In 1952, Aaron Siskind led a group of advanced photography students at the Institute of Design on a comprehensive photographic survey of architecture by Louis Sullivan. Over the span of three years, Siskind and his students photographed over sixty buildings, many of which were in various states of disrepair and demolished shortly thereafter. The significance of the Sullivan photography project is two-fold: on one hand it offered the students an opportunity to hone their technical skills and on the other, it resulted in the documentation of many works by the master architect that had been previously overlooked. Student and project participant Richard Nickel recalled this as “the sublime personal satisfaction of recording the beginning shapes of the first modern creative architect”. In 1954, Siskind compiled 126 works from the project illustrating thirty-five Sullivan buildings for the exhibition Louis H. Sullivan, marking the largest exhibition of Sullivan building photographs to date. Many of the images offered here were chosen to be featured in the 1954 exhibition.
Views of the Exhibition
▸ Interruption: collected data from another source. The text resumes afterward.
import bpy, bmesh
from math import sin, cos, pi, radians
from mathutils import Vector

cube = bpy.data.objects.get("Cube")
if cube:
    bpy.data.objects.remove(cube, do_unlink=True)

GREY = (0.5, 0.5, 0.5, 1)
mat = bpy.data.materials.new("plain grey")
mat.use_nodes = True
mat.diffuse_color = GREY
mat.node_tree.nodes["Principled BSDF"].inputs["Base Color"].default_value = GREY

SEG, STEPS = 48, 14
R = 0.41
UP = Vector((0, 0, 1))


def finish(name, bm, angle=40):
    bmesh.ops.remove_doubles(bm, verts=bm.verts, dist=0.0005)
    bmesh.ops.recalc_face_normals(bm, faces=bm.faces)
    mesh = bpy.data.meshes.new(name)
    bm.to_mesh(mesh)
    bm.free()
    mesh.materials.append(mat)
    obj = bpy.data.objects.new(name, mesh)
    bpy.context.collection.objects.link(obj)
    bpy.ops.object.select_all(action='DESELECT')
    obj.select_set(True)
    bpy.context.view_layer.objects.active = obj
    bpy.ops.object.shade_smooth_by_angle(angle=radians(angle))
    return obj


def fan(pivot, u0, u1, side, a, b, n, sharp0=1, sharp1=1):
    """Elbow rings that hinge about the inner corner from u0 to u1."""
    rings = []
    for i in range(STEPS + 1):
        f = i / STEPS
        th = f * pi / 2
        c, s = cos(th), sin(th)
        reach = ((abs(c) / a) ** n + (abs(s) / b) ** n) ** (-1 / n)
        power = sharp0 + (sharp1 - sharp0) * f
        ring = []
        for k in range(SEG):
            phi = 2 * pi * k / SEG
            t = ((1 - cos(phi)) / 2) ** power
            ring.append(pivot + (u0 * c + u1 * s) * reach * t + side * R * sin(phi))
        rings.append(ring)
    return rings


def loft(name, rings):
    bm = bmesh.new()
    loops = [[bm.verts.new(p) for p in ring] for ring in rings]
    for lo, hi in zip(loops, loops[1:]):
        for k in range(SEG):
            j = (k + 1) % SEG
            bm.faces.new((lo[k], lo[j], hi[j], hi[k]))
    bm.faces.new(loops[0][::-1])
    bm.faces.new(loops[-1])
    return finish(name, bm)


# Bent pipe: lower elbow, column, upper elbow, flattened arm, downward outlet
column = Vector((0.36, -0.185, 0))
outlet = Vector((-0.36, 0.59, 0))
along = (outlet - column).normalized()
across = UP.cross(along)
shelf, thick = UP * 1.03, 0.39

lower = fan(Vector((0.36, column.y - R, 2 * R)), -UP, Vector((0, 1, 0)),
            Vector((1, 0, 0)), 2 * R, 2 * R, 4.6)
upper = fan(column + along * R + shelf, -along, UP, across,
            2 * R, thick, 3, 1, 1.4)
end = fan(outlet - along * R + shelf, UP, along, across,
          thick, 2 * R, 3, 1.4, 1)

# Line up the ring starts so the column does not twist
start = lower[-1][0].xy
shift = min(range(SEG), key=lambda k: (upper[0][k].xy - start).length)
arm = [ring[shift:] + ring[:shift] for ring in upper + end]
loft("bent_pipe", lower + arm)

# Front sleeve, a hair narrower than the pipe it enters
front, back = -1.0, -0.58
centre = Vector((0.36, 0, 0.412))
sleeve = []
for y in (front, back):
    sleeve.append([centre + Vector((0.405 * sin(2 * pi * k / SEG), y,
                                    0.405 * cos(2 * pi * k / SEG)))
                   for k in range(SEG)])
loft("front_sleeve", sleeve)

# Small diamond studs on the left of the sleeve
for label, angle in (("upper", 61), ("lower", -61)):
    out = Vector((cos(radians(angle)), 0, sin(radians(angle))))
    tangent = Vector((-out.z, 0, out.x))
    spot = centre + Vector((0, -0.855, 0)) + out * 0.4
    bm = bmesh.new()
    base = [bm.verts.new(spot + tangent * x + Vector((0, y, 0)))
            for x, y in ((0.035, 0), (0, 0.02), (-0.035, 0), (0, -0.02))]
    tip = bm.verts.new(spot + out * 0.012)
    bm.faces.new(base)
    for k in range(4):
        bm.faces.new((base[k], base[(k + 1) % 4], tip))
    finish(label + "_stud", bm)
Amid the mass of buildings which speak of the growth of a city, the architecture of Louis Sullivan now stands unnoticed but for the student of architecture and those who believe that architecture is the very essence of civilization. The philosophy of Louis Sullivan is of particular note to the students of the Institute of Design in that it bears striking resemblance to their own aesthetic conception.